College basketball storylines this week are rightfully being dominated by the Final Four which pits Kentucky and Louisville and two other prestigious programs. That doesn’t mean the rest of the basketball world simply stops and waits for the final weekend of the season to come and go.
Head coach Frank Martin made waves this week when he decided to leave the successful program he helped to build at Kansas State for the challenge of resurrecting South Carolina. Speculation ran rampant over how the last couple weeks at K-State went down, with a senior player suspended for what wound up being the final game of the season, but Martin says that was not a determining factor in his decision. Instead, he simply embraced a new challenge that was laid out before him.
Frank Martin joined WHB with Kevin Kietzman to discuss his decision, why he would leave a program he helped build, talks about a contract extension midseason this past year, why the end-of-season suspension of Jamar Samuels bugged him but was not a factor in his decision and how his new challenge compares to the one he faced early on at K-State.
On deciding to make the move to South Carolina:
“It’s been one of, well, not one of, the most decision I’ve ever made in my professional life because I never put myself in front of others. For once in my life, I had to put myself apart from everybody and make a selfish decision. It’s been an honor to … serve K-State. I tried to do my job to the best of my abilities, honestly.

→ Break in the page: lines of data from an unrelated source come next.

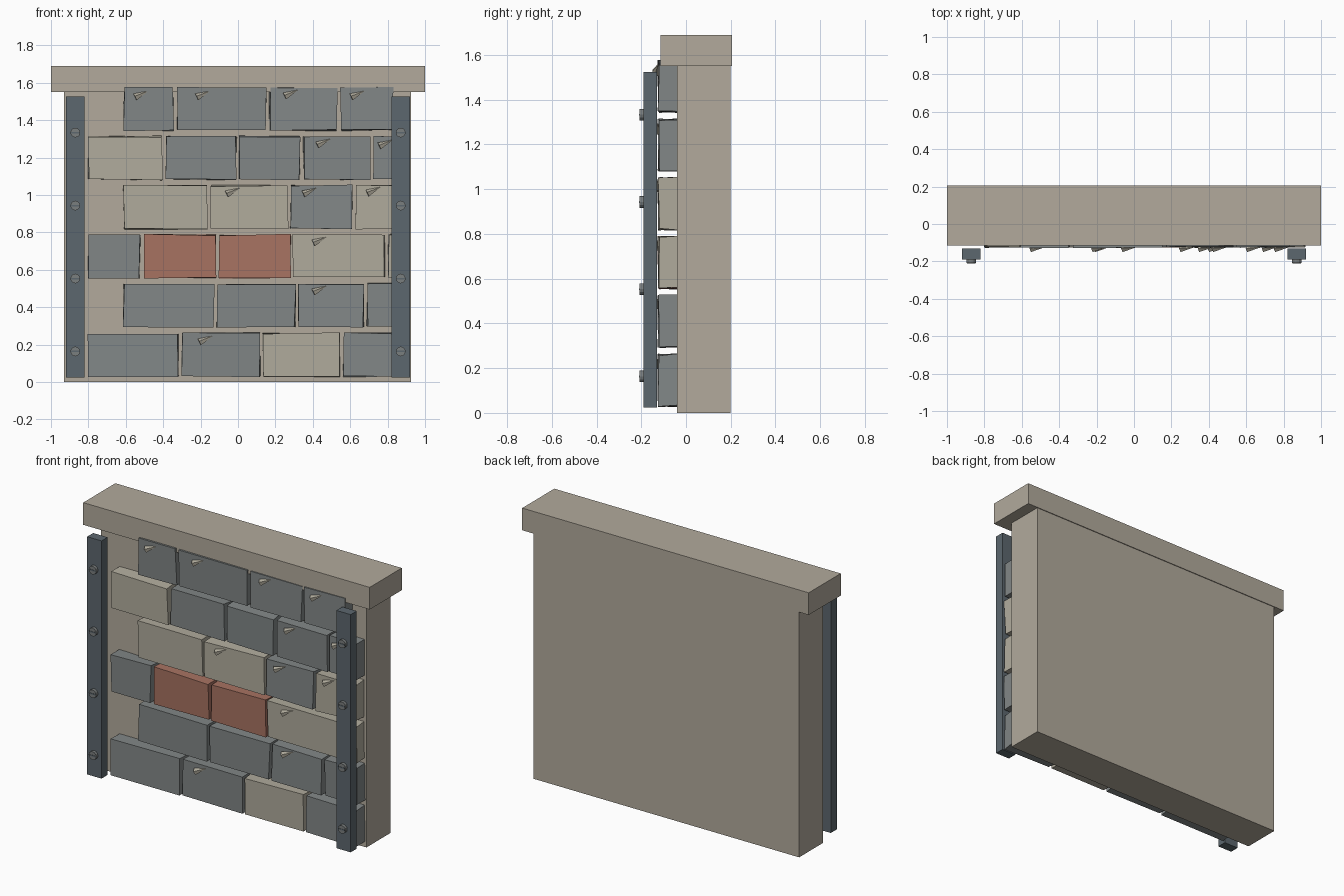
import bpy, bmesh, math, random
from mathutils import Vector

if "Cube" in bpy.data.objects:
    bpy.data.objects.remove(bpy.data.objects["Cube"])

random.seed(4)


def srgb(r, g, b):
    lin = [((c / 255 + 0.055) / 1.055) ** 2.4 for c in (r, g, b)]
    return (*lin, 1)


def material(name, rgb):
    m = bpy.data.materials.new(name)
    m.diffuse_color = srgb(*rgb)
    m.use_nodes = True
    m.node_tree.nodes["Principled BSDF"].inputs["Base Color"].default_value = m.diffuse_color
    return m


MORTAR = material("mortar tan", (178, 170, 156))
PALE = material("pale stone", (177, 172, 157))
GREY = material("grey stone", (130, 135, 135))
RED = material("red clay", (168, 115, 98))
STEEL = material("blue steel", (92, 103, 110))
BOLT = material("bolt metal", (122, 126, 126))


def finish(name, bm, mat):
    bmesh.ops.recalc_face_normals(bm, faces=bm.faces)
    mesh = bpy.data.meshes.new(name)
    bm.to_mesh(mesh)
    bm.free()
    mesh.materials.append(mat)
    obj = bpy.data.objects.new(name, mesh)
    bpy.context.collection.objects.link(obj)
    return obj


def box(name, lo, hi, mat, jitter=0.0):
    """Box between two corners; jitter makes its front corners uneven."""
    bm = bmesh.new()
    bmesh.ops.create_cube(bm, size=1)
    for v in bm.verts:
        v.co = [lo[i] + (v.co[i] + 0.5) * (hi[i] - lo[i]) for i in range(3)]
        if jitter:
            v.co.x += random.uniform(-jitter, jitter)
            v.co.z += random.uniform(-jitter, jitter)
            if v.co.y < -0.08:
                v.co.y += random.uniform(-jitter, jitter)
    return finish(name, bm, mat)


def cone(name, base, tip, r1, r2, sides, mat):
    """Cone or cylinder running from base to tip."""
    base, tip = Vector(base), Vector(tip)
    axis = tip - base
    bm = bmesh.new()
    bmesh.ops.create_cone(bm, cap_ends=True, segments=sides, radius1=r1,
                          radius2=r2, depth=axis.length)
    rot = axis.to_track_quat('Z', 'Y')
    for v in bm.verts:
        v.co = rot @ v.co + (base + tip) / 2
    return finish(name, bm, mat)


# Wall slab and coping
box("wall_slab", (-0.93, -0.04, 0), (0.925, 0.20, 1.56), MORTAR)
box("coping", (-1, -0.115, 1.55), (1, 0.205, 1.69), MORTAR)

# Brick courses: bottom height, then (left, right, material)
courses = [
    (0.03, [(-0.80, -0.32, GREY), (-0.30, 0.115, GREY),
            (0.135, 0.545, PALE), (0.565, 0.91, GREY)]),
    (0.295, [(-0.61, -0.13, GREY), (-0.11, 0.305, GREY),
             (0.325, 0.67, GREY), (0.69, 0.915, GREY)]),
    (0.557, [(-0.805, -0.525, GREY), (-0.505, -0.12, RED),
             (-0.10, 0.28, RED), (0.295, 0.785, PALE), (0.805, 0.91, PALE)]),
    (0.82, [(-0.61, -0.165, PALE), (-0.145, 0.265, PALE),
            (0.28, 0.61, GREY), (0.63, 0.91, PALE)]),
    (1.082, [(-0.80, -0.405, PALE), (-0.385, -0.01, GREY),
             (0.01, 0.33, GREY), (0.35, 0.705, GREY), (0.725, 0.91, GREY)]),
    (1.345, [(-0.61, -0.345, GREY), (-0.325, 0.15, GREY),
             (0.17, 0.53, GREY), (0.55, 0.83, GREY)]),
]
for row, (z, bricks) in enumerate(courses):
    for i, (x0, x1, mat) in enumerate(bricks):
        box(f"brick_{row}_{i}", (x0, -0.123, z), (x1, -0.038, z + 0.23),
            mat, 0.005)

# Pointed stone chips lying along the upper edges of the bricks
chips = [(-0.52, 1.535), (-0.19, 1.535), (0.28, 1.54), (0.636, 1.535),
         (0.454, 1.278), (0.786, 1.273), (-0.03, 1.016), (0.38, 1.016),
         (0.722, 1.021), (0.433, 0.754), (0.433, 0.492), (-0.176, 0.225)]
for i, (x, z) in enumerate(chips):
    cone(f"stone_chip_{i}", (x - 0.03, -0.130, z - 0.013),
         (x + 0.043, -0.124, z + 0.022), 0.021, 0, 5, PALE)

# Steel uprights with slotted bolts
for side, x in (("left", -0.87), ("right", 0.87)):
    box(f"{side}_upright", (x - 0.05, -0.19, 0.025),
        (x + 0.05, -0.13, 1.525), STEEL)
    for i in range(4):
        z = 0.163 + 0.39 * i
        cone(f"{side}_bolt_{i}", (x, -0.185, z), (x, -0.209, z),
             0.026, 0.026, 12, BOLT)
        box(f"{side}_bolt_slot_{i}", (x - 0.023, -0.211, z - 0.004),
            (x + 0.023, -0.205, z + 0.004), STEEL)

I did everything by the rules; I fought for that school. We united the fans, the administration, the coaches, the players, everyone as one. We gave the school the five most successful years in the history of the school. … Our success gave me options and I saw a challenge here that I just fell in love with and I just felt I had to make this decision.”
Why leave after you built a program up to such success and had plenty of talent coming back?:
“Whenever people make decisions, just like when [Bob Huggins] left after a year, everyone thinks it’s a negative where you’re leaving, that there’s something wrong with where you’re leaving, that the person that made the decision feels that he’s going to a better place, which makes the place he’s leaving inferior. It’s never about that. As coaches, we’re ultra-competitive. Challenges is what drives us, makes us go. … I saw how successful [South Carolina’s] other major programs are and I heard the passion in [athletic director Eric Hyman’s] voice, just how excited he was about believing in me in leading his charge … I just kind of put my arms around that.”
K-State had said they ready to offer you a new deal and you said you wanted to wait until the end of the season. Were they pursuing a new deal with you after the year was over?:
“However John wants to speak about the university’s part, I respect it and I understand. Those are private matters that are not fair to me and not fair to the university as we both move forward, to elaborate on.”
Your tenure at K-State ended with your only senior suspended for the game where you lost to Syracuse. The situation has been ugly. Did you have discussions about it with the folks at South Carolina during the interview process?:
“They asked me and I asked them and it was a conversation. I’m not going to tell you that what they said is different than the actions that K-State took, because that’s not what happened. I just felt comfortable with the conversation and how it went. At the end of the day, that’s not the reason why I chose to take the job. I was unhappy about that, but that was not the major play on me making a decision. My decision was not one that was based on negative feelings.”
How much of a challenge is it going to be to take over the Gamecocks program?:
“It’s different in the sense that when we took over at K-State, we had a bunch of seniors. Here we’ve got a bunch of freshmen and sophomores. Where it’s similar is that the records weren’t good but we saw a group of guys that were real close to winning games, to winning a good number of games. … The responsibility factor has been laid out by the previous staff. Academically, the guys are great. Their willingness to compete, it’s been great. Now it’s going to be our job as a staff, my job leading the charge, to get these guys the confidence to go win those close games.”